Task description:
Pictures are not repeated. Every line from the beginning of the entries through the one with "const green = paint(0x10301a), glass" is restated exactly.

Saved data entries
******

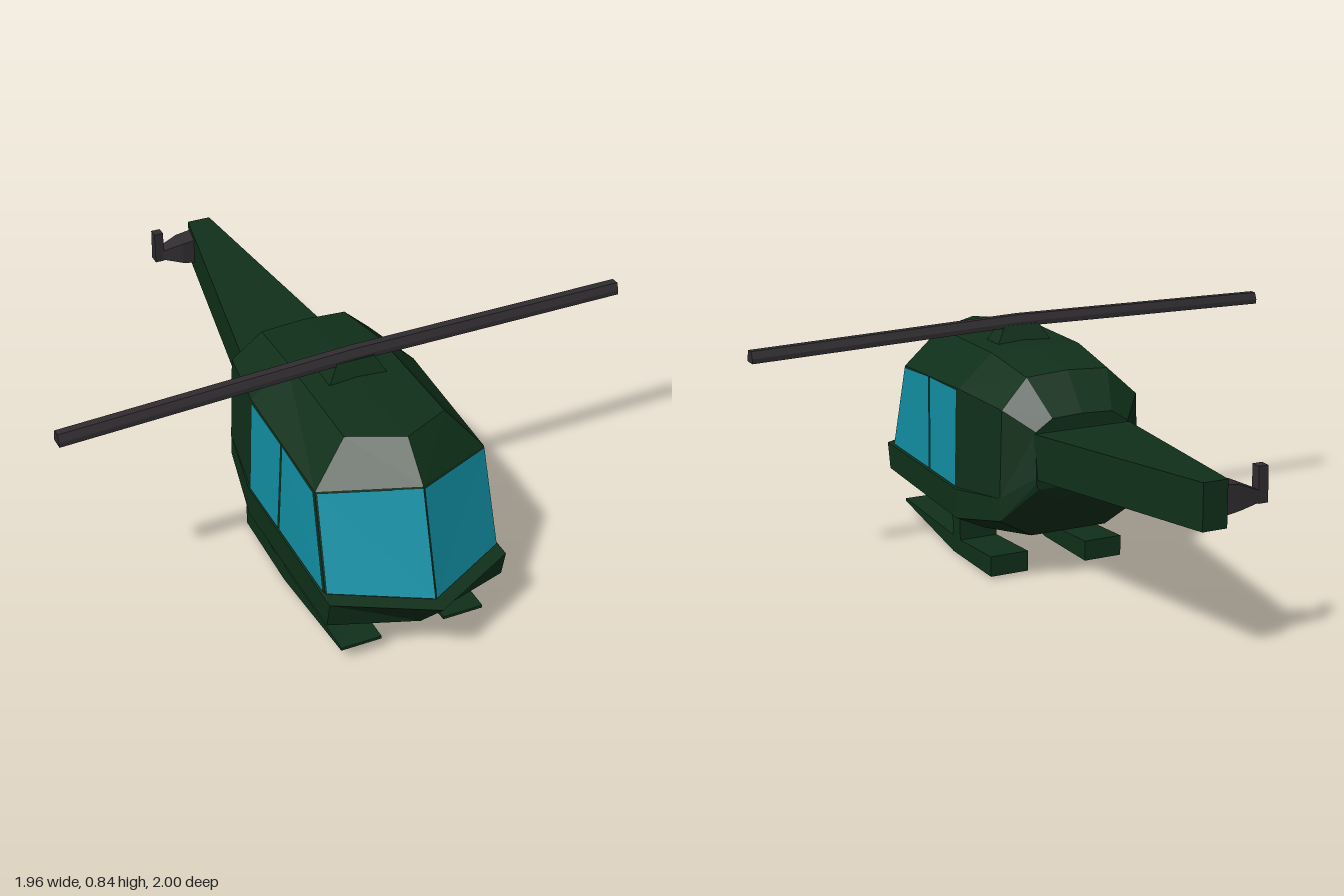
import * as THREE from 'three';
import { ConvexGeometry } from 'three/addons/geometries/ConvexGeometry.js';

const paint = (color) => new THREE.MeshStandardMaterial({ color, flatShading: true });
const V = (p) => new THREE.Vector3(...p);

export function createModel() {
  const model = new THREE.Group();
  const green = paint(0x10301a), glass = paint(0x1290a5), dark = paint(0x302c30);

  const add = (name, geometry, material, parent = model) => {
    const mesh = new THREE.Mesh(geometry, material);
    mesh.name = name;
    parent.add(mesh);
    return mesh;
  };

  // Quads given for the +x half, mirrored to the other half; empty triangles are dropped
  const mirroredQuads = (quads) => {
    const pos = [];
    for (const [a, b, c, d] of quads) {
      for (const tri of [[a, b, c], [a, c, d]]) {
        if (new THREE.Triangle(...tri.map(V)).getArea() < 1e-6) continue;
        for (const p of tri) pos.push(...p);
        for (const p of [tri[0], tri[2], tri[1]]) pos.push(-p[0], p[1], p[2]);
      }
    }
    const g = new THREE.BufferGeometry();
    g.setAttribute('position', new THREE.Float32BufferAttribute(pos, 3));
    g.computeVertexNormals();
    return g;
  };

  // Solid between rectangles [x0, x1, y0, y1, z0, z1], flat along one axis
  const taper = (...rects) => {
    const pts = [];
    for (const [x0, x1, y0, y1, z0, z1] of rects)
      for (const x of [x0, x1]) for (const y of [y0, y1]) for (const z of [z0, z1])
        if (!pts.some((p) => p.distanceTo(V([x, y, z])) < 1e-5)) pts.push(V([x, y, z]));
    return new ConvexGeometry(pts);
  };

  // Cabin: half rings from keel to roof, running from the nose ridge to the tail
  const rings = [
    [[0, .13, .86], [0, .13, .86], [0, .13, .86], [0, .285, 1], [0, .29, .95], [0, .645, .84], [0, .757, .73], [0, .757, .73]],
    [[0, .13, .86], [.2, .13, .78], [.305, .19, .82], [.305, .285, .84], [.298, .29, .79], [.288, .61, .69], [.17, .747, .64], [0, .757, .73]],
    [[0, .13, .2], [.2, .13, .2], [.305, .18, .2], [.305, .285, .2], [.3, .29, .2], [.29, .638, .2], [.165, .75, .2], [0, .76, .2]],
    [[0, .17, -.05], [.14, .17, -.05], [.26, .24, -.06], [.26, .29, -.06], [.26, .32, -.06], [.25, .622, -.06], [.15, .718, -.04], [0, .727, -.04]],
    [[0, .32, -.15], [.1, .32, -.15], [.17, .37, -.17], [.178, .39, -.17], [.178, .41, -.17], [.17, .56, -.15], [.11, .6, -.15], [0, .605, -.15]],
  ];
  rings.push(rings[4].map(([, y, z]) => [0, y, z]));
  const quads = [];
  for (let r = 0; r < rings.length - 1; r++)
    for (let i = 0; i < 7; i++)
      quads.push([rings[r][i], rings[r + 1][i], rings[r + 1][i + 1], rings[r][i + 1]]);
  add('cabin', mirroredQuads(quads), green);

  // Glass panes, lifted just off the cabin surface
  const pane = (...corners) => {
    const [a, b, c] = corners.map(V);
    const n = b.clone().sub(a).cross(c.clone().sub(a)).normalize().multiplyScalar(.004);
    return mirroredQuads([corners.map((p) => V(p).add(n).toArray())]);
  };
  add('windscreen', pane([0, .293, .949], [.294, .293, .792], [.284, .607, .694], [0, .64, .8415]), glass);
  add('frontSideWindows', pane([.298, .293, .782], [.299, .293, .447], [.29, .625, .455], [.288, .605, .684]), glass);
  add('rearSideWindows', pane([.299, .293, .437], [.3, .293, .21], [.29, .633, .21], [.29, .625, .447]), glass);

  // Tail boom
  add('tailBoom', taper([-.176, .176, .4, .555, -.15, -.15], [-.042, .042, .46, .612, -1, -1]), green);

  // Main rotor with drooping blades on a tapered mast
  add('rotorMast', taper([-.1, .1, .752, .752, .29, .385], [-.065, .065, .81, .81, .312, .363]), green);
  const rotor = new THREE.Group();
  rotor.name = 'mainRotor';
  rotor.position.set(0, .803, .337);
  rotor.rotation.y = .033;
  for (const s of [-1, 1]) {
    const pts = [];
    for (const [x, y] of [[0, 0], [s * .98, -.02]])
      for (const [z, h] of [[-.023, 0], [.023, 0], [-.023, .016], [.023, .016], [-.013, .04], [.013, .04]])
        pts.push(V([x, y + h, z]));
    add('rotorBlade', new ConvexGeometry(pts), dark, rotor);
  }
  model.add(rotor);

  // Tail rotor: tapered hub and a short upright blade on the -x side
  add('tailRotorHub', taper([-.04, -.04, .49, .59, -.98, -.9], [-.1, -.1, .5, .58, -.98, -.905], [-.17, -.17, .515, .55, -.975, -.935]), dark);
  add('tailRotorBlade', taper([-.198, -.165, .51, .51, -.975, -.935], [-.198, -.165, .625, .625, -.97, -.935]), dark);

  // Landing skids: side profile (z, y) extruded across x, each with one strut
  const profile = new THREE.Shape([[.81, .06], [.81, .07], [.3, .064], [.04, .085], [.04, .013], [.36, .004]]
    .map(([z, y]) => new THREE.Vector2(-z, y)));
  for (const s of [-1, 1]) {
    const skidGroup = new THREE.Group();
    skidGroup.name = s > 0 ? 'leftSkid' : 'rightSkid';
    const skid = new THREE.ExtrudeGeometry(profile, { depth: .14, bevelEnabled: false });
    skid.translate(0, 0, -.07).rotateY(Math.PI / 2);
    add('skid', skid, green, skidGroup);
    const strut = new THREE.BoxGeometry(.14, .13, .065).translate(0, .105, .333);
    add('strut', strut, green, skidGroup);
    skidGroup.position.set(s * .18, -.004, 0);
    model.add(skidGroup);
  }
  return model;
}
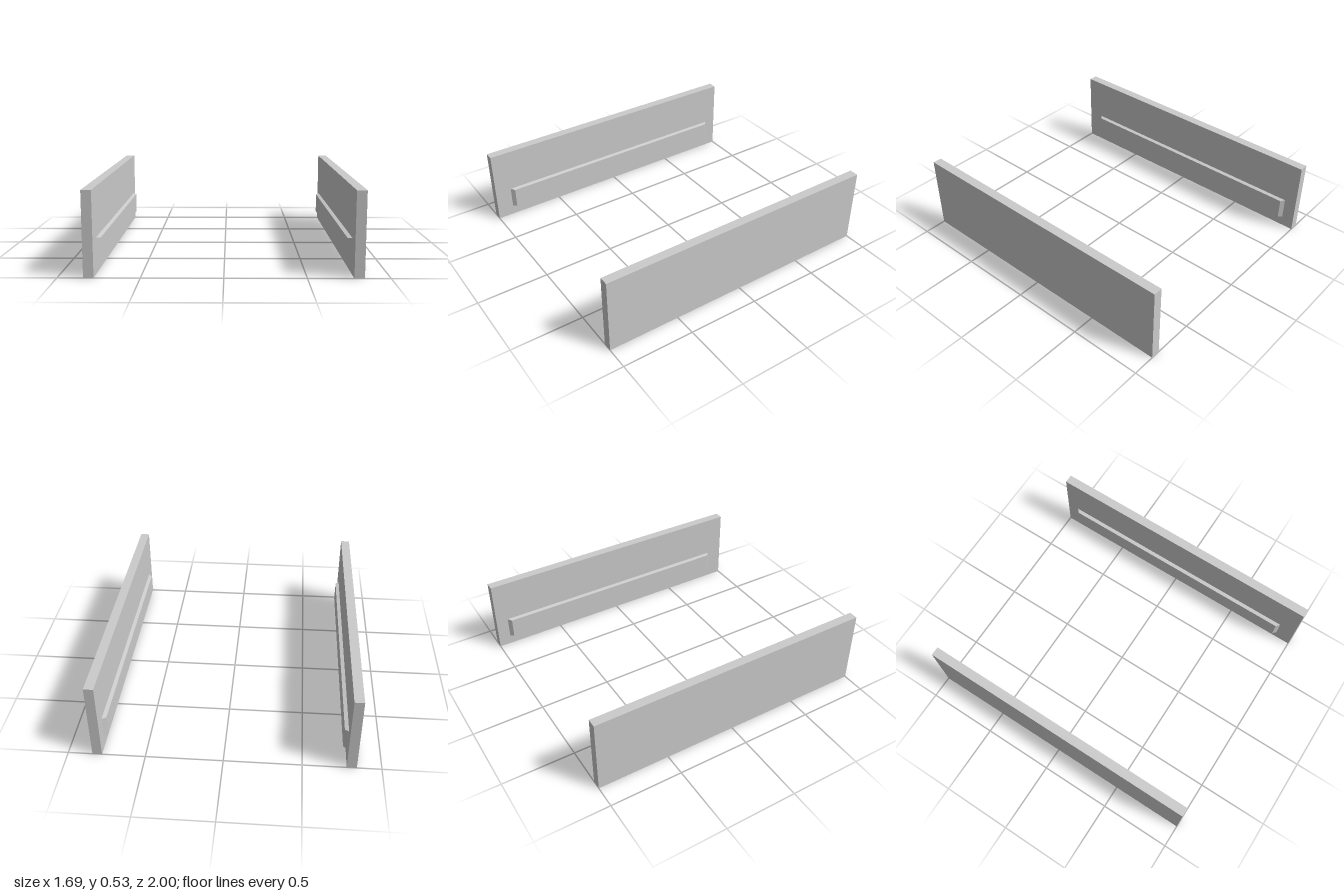
import * as THREE from 'three';

const HEIGHT = 0.533, INNER = 0.78, OUTER = 0.843;

// Box whose +x face is shrunk by a bevel in y and z
function bevelledRail(depth, height, length, bevelY, bevelZ) {
  const geometry = new THREE.BoxGeometry(depth, height, length);
  const p = geometry.attributes.position;
  for (let i = 0; i < p.count; i++) {
    if (p.getX(i) > 0) {
      p.setY(i, p.getY(i) - Math.sign(p.getY(i)) * bevelY);
      p.setZ(i, p.getZ(i) - Math.sign(p.getZ(i)) * bevelZ);
    }
  }
  geometry.computeVertexNormals();
  return geometry;
}

export function createModel() {
  const model = new THREE.Group();
  model.name = 'sidePanels';
  const material = new THREE.MeshStandardMaterial({ color: 0xcccccc, flatShading: true });

  const panelGeometry = new THREE.BoxGeometry(OUTER - INNER, HEIGHT, 2);
  const railGeometry = bevelledRail(0.025, 0.153, 1.795, 0.006, 0.023);

  for (const [label, side] of [['left', 1], ['right', -1]]) {
    // Upright side panel
    const panel = new THREE.Mesh(panelGeometry, material);
    panel.name = label + 'Panel';
    panel.position.set(side * (INNER + OUTER) / 2, HEIGHT / 2, 0);

    // Raised rail on the inner face, bevelled side towards the middle
    const rail = new THREE.Mesh(railGeometry, material);
    rail.name = label + 'Rail';
    rail.position.set(side * (INNER - 0.0125), 0.147, -0.015);
    if (side > 0) rail.rotation.y = Math.PI;

    model.add(panel, rail);
  }
  return model;
}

******

Output for this task:
import * as THREE from 'three';
import { ConvexGeometry } from 'three/addons/geometries/ConvexGeometry.js';

const paint = (color) => new THREE.MeshStandardMaterial({ color, flatShading: true });
const V = (p) => new THREE.Vector3(...p);

export function createModel() {
  const model = new THREE.Group();
  const green = paint(0x10301a), glass = paint(0x1290a5), dark = paint(0x302c30);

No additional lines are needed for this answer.